About this exercise -> Pull every line that includes the word "wood" out of the data below and copy it.

Record set ->
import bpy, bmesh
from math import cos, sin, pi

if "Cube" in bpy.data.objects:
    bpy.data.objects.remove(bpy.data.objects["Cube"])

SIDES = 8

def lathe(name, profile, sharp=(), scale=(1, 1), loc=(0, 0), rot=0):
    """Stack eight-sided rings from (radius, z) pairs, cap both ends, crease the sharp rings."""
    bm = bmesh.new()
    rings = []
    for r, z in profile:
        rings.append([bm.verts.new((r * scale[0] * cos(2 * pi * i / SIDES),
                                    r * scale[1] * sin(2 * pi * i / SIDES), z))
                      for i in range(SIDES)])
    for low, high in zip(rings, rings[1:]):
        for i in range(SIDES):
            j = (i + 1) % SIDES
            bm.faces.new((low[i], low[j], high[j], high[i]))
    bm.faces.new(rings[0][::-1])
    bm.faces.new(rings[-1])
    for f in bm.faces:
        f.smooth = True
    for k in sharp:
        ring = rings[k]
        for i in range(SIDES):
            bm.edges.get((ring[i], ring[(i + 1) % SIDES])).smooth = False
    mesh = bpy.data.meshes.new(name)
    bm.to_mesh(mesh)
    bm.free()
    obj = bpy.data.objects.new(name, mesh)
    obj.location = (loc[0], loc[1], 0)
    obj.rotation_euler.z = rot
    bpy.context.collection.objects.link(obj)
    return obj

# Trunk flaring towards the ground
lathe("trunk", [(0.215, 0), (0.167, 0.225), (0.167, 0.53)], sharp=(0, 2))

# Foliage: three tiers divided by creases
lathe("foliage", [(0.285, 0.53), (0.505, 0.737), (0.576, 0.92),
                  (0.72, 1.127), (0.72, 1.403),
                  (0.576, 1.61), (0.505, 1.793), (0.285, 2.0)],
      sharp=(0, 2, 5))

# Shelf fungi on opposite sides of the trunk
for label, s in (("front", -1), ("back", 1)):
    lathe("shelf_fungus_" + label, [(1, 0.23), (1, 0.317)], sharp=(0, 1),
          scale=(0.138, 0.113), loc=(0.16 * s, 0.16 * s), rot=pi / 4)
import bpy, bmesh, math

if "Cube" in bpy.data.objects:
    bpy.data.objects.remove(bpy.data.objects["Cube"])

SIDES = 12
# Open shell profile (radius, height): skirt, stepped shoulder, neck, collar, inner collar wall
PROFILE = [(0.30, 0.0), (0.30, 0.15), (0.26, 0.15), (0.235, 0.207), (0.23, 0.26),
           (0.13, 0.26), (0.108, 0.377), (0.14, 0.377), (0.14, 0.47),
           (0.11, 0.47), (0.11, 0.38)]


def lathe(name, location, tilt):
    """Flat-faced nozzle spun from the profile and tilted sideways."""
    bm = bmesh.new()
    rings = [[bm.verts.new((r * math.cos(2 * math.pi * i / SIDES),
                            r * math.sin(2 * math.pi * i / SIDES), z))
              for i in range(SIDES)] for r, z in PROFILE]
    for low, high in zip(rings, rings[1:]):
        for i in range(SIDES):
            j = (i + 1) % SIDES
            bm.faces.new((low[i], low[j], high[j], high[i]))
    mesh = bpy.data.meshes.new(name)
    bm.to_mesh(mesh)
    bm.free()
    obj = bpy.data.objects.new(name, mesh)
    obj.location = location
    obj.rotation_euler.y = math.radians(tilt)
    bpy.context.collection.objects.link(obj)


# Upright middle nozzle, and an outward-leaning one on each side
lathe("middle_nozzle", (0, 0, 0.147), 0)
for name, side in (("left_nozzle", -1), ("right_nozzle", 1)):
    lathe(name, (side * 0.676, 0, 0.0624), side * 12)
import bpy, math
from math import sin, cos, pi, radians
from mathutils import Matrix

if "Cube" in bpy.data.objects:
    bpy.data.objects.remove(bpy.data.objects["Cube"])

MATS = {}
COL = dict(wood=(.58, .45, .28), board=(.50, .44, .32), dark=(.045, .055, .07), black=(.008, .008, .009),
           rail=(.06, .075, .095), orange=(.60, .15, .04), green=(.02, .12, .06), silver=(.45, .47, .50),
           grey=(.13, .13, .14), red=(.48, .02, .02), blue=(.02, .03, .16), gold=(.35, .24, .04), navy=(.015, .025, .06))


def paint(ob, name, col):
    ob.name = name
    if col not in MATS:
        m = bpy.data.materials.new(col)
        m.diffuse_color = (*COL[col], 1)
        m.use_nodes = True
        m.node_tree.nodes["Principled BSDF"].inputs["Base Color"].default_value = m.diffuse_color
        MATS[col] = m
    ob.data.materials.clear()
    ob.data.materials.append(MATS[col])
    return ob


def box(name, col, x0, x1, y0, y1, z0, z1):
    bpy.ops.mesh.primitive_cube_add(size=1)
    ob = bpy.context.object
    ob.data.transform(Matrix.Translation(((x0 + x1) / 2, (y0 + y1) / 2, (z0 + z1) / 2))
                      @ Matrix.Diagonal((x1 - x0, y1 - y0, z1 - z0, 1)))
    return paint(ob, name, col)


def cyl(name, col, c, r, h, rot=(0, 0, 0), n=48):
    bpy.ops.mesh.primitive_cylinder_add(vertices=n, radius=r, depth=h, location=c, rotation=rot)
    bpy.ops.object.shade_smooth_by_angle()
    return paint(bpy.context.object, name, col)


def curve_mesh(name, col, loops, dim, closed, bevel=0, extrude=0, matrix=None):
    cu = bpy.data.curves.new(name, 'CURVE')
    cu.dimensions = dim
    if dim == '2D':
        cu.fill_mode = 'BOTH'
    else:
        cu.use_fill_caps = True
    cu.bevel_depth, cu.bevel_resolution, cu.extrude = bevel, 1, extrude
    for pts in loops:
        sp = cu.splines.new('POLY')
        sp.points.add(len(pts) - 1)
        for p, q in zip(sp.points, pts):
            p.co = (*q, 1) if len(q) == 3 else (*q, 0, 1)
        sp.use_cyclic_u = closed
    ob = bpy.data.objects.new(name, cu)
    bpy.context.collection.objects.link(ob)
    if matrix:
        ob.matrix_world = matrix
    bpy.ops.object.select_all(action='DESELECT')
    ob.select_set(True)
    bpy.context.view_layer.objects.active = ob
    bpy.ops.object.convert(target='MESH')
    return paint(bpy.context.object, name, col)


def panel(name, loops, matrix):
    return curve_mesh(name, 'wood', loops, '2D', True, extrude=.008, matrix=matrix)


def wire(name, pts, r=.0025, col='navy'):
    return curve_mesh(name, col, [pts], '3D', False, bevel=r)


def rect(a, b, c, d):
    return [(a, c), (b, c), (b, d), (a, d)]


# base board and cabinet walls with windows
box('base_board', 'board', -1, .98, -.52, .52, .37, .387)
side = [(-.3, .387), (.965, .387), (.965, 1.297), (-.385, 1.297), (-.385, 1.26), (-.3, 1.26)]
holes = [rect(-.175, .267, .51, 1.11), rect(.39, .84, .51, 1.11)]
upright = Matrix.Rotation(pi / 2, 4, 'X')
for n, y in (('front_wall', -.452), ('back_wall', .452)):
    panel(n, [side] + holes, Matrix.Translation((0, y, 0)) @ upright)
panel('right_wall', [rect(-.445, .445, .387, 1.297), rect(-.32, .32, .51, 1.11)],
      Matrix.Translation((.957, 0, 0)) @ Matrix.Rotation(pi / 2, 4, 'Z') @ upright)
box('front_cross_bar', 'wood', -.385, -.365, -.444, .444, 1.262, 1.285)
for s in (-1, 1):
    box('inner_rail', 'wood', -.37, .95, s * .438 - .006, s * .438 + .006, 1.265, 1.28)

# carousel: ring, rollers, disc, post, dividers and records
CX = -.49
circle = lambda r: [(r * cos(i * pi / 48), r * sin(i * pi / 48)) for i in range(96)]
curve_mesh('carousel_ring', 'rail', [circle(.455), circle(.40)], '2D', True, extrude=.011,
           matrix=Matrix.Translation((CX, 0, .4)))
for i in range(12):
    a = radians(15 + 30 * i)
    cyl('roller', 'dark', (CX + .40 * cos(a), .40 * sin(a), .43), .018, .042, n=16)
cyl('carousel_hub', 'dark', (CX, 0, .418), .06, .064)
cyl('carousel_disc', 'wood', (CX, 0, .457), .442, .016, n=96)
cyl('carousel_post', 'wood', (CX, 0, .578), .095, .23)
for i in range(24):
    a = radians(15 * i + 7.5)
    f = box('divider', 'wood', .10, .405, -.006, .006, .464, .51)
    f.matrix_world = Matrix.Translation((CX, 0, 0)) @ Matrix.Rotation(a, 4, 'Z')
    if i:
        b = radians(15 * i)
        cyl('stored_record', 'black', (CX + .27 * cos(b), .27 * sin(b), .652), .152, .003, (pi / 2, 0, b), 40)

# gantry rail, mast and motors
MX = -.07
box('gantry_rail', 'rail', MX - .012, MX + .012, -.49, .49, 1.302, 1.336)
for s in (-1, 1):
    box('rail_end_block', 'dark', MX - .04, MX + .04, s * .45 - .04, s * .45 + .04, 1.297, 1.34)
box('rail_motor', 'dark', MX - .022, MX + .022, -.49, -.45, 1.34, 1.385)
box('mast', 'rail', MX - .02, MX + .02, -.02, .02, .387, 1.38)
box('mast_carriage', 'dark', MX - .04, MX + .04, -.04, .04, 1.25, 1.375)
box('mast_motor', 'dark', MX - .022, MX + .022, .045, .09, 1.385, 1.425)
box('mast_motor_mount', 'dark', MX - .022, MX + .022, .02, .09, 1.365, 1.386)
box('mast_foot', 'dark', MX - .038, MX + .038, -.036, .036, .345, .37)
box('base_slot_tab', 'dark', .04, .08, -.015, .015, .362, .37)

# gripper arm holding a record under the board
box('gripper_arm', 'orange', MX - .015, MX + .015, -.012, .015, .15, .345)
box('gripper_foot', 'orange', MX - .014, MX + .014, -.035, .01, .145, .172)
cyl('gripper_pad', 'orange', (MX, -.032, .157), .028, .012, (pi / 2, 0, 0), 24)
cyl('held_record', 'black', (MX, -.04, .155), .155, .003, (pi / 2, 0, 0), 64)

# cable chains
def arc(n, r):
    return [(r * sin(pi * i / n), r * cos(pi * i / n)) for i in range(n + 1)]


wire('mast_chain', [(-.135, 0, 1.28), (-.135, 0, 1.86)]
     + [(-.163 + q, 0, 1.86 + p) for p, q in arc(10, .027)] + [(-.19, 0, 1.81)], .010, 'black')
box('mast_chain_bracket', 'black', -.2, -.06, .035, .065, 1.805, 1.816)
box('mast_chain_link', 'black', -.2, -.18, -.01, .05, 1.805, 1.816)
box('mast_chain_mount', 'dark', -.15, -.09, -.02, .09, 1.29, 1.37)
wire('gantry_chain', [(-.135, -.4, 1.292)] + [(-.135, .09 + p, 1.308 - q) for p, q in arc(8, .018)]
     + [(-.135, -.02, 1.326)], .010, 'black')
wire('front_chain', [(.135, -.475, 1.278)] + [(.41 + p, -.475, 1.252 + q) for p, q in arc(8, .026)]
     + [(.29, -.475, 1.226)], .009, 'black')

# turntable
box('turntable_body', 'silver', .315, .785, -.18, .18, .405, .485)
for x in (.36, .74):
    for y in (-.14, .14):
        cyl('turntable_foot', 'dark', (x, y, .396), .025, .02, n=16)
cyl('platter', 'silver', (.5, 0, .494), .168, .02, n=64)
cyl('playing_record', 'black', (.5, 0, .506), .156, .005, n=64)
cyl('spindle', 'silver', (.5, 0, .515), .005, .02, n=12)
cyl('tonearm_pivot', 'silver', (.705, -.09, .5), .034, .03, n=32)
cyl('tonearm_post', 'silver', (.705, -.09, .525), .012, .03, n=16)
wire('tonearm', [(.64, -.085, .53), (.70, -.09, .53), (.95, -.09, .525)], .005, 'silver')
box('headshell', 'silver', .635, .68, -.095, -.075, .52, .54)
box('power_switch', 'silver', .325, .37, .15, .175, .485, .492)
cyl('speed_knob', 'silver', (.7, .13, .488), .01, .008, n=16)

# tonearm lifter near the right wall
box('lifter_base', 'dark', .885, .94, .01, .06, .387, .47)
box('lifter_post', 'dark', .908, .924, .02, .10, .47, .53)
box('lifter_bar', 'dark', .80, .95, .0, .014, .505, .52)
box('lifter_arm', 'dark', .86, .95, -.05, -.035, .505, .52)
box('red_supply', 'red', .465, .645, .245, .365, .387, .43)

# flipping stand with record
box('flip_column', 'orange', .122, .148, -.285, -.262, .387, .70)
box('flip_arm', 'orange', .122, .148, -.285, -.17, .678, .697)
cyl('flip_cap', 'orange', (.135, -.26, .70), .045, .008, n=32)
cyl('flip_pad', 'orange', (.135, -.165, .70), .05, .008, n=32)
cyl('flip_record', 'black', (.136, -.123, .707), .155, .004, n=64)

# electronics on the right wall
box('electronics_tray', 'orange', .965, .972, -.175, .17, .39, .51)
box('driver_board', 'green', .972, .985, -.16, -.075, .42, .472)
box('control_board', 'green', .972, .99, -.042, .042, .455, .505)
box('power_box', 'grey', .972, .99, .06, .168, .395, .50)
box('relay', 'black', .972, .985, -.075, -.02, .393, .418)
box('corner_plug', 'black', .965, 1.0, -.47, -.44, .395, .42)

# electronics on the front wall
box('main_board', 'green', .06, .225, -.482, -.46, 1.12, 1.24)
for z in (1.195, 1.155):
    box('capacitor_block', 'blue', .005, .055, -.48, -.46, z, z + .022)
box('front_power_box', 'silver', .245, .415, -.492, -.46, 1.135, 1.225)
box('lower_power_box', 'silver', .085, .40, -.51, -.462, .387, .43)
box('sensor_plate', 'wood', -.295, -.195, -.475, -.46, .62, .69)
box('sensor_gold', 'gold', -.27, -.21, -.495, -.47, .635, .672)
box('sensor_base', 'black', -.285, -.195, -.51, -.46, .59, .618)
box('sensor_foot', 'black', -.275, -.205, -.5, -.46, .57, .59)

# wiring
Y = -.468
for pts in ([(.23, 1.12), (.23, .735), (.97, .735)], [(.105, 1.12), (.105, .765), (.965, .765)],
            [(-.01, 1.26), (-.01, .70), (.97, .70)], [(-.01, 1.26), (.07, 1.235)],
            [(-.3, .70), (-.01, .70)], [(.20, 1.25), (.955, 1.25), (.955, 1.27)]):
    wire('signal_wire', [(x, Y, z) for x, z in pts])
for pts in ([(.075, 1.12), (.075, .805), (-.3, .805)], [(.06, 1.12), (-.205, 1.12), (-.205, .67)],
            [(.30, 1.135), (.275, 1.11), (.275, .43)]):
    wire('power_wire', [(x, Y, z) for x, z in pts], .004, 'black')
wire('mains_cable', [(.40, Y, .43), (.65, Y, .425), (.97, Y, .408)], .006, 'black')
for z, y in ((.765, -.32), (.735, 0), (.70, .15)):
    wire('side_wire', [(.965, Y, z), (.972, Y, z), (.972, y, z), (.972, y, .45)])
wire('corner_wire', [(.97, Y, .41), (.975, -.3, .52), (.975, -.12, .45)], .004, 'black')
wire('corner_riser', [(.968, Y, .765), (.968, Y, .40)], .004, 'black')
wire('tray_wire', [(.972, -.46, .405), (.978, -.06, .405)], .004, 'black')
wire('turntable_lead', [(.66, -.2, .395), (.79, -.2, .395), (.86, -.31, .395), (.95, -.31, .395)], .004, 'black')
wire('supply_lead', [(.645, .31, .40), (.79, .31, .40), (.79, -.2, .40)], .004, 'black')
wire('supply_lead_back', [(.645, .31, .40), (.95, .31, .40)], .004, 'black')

Exercise answer ->
COL = dict(wood=(.58, .45, .28), board=(.50, .44, .32), dark=(.045, .055, .07), black=(.008, .008, .009),
    return curve_mesh(name, 'wood', loops, '2D', True, extrude=.008, matrix=matrix)
box('front_cross_bar', 'wood', -.385, -.365, -.444, .444, 1.262, 1.285)
    box('inner_rail', 'wood', -.37, .95, s * .438 - .006, s * .438 + .006, 1.265, 1.28)
cyl('carousel_disc', 'wood', (CX, 0, .457), .442, .016, n=96)
cyl('carousel_post', 'wood', (CX, 0, .578), .095, .23)
    f = box('divider', 'wood', .10, .405, -.006, .006, .464, .51)
box('sensor_plate', 'wood', -.295, -.195, -.475, -.46, .62, .69)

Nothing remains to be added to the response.